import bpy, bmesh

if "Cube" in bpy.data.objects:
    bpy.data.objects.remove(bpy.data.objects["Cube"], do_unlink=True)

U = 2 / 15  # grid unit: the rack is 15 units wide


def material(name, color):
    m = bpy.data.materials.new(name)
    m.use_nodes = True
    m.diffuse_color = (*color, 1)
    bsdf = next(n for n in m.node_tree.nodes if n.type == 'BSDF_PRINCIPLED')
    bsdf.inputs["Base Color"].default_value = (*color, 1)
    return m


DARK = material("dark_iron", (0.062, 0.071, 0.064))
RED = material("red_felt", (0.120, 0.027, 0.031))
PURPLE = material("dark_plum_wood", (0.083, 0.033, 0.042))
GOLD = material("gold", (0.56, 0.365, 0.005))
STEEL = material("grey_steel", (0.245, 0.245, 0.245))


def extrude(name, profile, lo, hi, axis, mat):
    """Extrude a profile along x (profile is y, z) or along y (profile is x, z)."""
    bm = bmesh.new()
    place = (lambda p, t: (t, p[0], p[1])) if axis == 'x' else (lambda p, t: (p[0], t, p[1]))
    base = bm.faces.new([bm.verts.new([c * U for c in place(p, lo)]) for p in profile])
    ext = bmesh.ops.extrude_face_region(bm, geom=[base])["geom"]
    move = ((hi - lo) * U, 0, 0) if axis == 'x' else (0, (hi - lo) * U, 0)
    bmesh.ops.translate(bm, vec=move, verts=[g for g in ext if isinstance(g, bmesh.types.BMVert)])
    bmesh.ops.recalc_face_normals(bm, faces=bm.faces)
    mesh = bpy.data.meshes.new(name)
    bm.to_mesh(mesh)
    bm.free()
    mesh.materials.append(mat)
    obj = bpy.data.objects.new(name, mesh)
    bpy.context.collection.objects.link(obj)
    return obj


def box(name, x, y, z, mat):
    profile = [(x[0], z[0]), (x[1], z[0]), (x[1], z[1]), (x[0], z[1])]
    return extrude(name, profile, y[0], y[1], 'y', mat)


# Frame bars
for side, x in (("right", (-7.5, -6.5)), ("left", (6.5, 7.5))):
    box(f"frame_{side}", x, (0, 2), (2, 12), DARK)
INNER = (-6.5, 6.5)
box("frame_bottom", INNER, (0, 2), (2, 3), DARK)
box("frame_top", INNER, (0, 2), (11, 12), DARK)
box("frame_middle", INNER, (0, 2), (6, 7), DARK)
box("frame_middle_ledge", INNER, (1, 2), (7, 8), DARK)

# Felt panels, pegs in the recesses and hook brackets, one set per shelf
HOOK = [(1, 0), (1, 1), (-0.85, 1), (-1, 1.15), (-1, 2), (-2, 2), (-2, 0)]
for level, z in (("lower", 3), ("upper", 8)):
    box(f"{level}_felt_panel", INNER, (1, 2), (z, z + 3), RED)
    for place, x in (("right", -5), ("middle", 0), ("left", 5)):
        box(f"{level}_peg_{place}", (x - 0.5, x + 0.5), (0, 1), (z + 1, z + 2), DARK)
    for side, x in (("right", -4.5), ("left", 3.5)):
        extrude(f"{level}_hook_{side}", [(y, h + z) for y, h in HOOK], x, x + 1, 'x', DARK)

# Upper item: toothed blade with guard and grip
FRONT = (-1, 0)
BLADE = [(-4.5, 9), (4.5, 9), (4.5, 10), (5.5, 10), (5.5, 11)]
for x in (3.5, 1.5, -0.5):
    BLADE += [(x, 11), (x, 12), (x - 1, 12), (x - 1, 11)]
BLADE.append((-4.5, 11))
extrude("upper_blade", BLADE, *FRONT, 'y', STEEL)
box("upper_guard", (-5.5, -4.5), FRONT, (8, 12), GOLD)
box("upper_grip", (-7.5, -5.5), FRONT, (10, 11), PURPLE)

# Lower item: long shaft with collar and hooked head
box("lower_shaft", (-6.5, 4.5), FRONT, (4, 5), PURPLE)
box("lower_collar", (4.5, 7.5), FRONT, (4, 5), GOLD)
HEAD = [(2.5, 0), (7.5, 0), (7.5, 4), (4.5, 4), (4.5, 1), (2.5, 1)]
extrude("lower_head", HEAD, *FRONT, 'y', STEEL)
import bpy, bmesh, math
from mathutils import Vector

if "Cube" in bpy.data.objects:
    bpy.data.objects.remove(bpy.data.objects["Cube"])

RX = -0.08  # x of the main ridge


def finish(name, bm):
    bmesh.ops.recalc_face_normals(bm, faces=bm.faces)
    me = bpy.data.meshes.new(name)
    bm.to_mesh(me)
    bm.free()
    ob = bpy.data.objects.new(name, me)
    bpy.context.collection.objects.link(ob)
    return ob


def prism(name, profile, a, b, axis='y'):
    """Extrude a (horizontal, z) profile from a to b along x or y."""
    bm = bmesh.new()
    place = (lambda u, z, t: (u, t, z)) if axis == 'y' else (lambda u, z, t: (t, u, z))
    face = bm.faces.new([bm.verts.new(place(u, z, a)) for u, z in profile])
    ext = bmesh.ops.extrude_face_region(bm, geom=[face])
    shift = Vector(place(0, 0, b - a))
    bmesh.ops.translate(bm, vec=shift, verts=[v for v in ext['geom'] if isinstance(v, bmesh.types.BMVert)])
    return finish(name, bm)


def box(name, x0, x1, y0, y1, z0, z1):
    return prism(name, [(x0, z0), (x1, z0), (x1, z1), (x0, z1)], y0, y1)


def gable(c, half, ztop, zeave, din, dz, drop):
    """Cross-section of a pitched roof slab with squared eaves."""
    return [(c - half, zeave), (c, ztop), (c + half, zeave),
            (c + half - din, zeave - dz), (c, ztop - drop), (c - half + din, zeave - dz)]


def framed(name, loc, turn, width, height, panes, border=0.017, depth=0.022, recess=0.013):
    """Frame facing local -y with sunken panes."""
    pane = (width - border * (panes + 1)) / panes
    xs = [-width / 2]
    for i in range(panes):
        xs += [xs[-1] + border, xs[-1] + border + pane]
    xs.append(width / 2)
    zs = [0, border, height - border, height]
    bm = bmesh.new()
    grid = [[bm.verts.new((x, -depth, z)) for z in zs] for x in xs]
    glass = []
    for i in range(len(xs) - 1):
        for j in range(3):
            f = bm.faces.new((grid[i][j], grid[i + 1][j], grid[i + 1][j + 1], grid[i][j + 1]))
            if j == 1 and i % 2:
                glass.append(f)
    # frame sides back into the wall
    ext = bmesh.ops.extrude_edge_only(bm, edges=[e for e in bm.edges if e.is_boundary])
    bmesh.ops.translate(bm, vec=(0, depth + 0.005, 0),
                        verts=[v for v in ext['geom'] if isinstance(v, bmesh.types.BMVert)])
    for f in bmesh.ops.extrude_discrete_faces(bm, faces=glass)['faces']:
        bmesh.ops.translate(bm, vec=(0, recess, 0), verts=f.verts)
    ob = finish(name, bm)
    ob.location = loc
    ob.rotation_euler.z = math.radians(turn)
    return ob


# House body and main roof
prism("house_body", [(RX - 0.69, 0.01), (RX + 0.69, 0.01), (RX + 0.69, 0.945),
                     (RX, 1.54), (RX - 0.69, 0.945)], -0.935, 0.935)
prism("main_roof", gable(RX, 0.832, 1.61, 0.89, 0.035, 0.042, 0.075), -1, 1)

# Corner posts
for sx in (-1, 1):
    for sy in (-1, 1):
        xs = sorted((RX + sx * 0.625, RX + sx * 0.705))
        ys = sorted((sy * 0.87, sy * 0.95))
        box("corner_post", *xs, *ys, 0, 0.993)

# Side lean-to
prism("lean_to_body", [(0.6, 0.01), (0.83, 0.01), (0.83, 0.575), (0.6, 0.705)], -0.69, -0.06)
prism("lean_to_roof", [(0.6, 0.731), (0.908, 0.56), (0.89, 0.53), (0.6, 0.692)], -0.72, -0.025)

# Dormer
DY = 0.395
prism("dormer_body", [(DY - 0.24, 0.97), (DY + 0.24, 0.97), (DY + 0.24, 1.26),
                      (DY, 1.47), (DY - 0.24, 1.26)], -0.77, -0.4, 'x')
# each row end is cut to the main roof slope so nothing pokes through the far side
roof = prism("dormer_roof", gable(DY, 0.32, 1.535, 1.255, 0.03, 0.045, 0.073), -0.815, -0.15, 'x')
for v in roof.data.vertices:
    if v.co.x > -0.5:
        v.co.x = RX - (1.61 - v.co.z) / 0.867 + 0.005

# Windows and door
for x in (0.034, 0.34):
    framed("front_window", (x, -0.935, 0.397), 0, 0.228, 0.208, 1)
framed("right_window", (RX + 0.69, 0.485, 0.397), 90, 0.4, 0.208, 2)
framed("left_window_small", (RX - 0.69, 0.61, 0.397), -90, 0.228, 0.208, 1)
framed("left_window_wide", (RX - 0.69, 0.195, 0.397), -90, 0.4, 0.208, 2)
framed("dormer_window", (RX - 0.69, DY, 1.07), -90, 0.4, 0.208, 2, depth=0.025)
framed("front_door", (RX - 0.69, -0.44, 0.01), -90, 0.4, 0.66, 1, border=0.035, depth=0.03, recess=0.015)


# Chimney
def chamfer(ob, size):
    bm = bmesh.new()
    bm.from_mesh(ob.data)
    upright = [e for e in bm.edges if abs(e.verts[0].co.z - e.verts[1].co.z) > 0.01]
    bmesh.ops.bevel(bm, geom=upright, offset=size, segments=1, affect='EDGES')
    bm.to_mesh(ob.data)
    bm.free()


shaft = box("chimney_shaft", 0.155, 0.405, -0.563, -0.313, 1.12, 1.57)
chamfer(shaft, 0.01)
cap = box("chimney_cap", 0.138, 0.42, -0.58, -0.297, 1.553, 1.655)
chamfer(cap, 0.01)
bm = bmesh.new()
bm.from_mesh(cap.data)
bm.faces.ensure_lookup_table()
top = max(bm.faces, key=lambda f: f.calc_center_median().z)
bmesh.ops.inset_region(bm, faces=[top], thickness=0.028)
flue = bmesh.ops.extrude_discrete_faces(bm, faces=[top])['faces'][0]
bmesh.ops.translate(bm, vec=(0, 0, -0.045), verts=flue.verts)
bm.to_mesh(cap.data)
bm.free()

__________________________________________________

When you reach the line with "of a pitched" in the records above, start writing out lines exactly, and stop once the line with "if j == 1 and" has been written; include nothing else.

    """Cross-section of a pitched roof slab with squared eaves."""
    return [(c - half, zeave), (c, ztop), (c + half, zeave),
            (c + half - din, zeave - dz), (c, ztop - drop), (c - half + din, zeave - dz)]


def framed(name, loc, turn, width, height, panes, border=0.017, depth=0.022, recess=0.013):
    """Frame facing local -y with sunken panes."""
    pane = (width - border * (panes + 1)) / panes
    xs = [-width / 2]
    for i in range(panes):
        xs += [xs[-1] + border, xs[-1] + border + pane]
    xs.append(width / 2)
    zs = [0, border, height - border, height]
    bm = bmesh.new()
    grid = [[bm.verts.new((x, -depth, z)) for z in zs] for x in xs]
    glass = []
    for i in range(len(xs) - 1):
        for j in range(3):
            f = bm.faces.new((grid[i][j], grid[i + 1][j], grid[i + 1][j + 1], grid[i][j + 1]))
            if j == 1 and i % 2:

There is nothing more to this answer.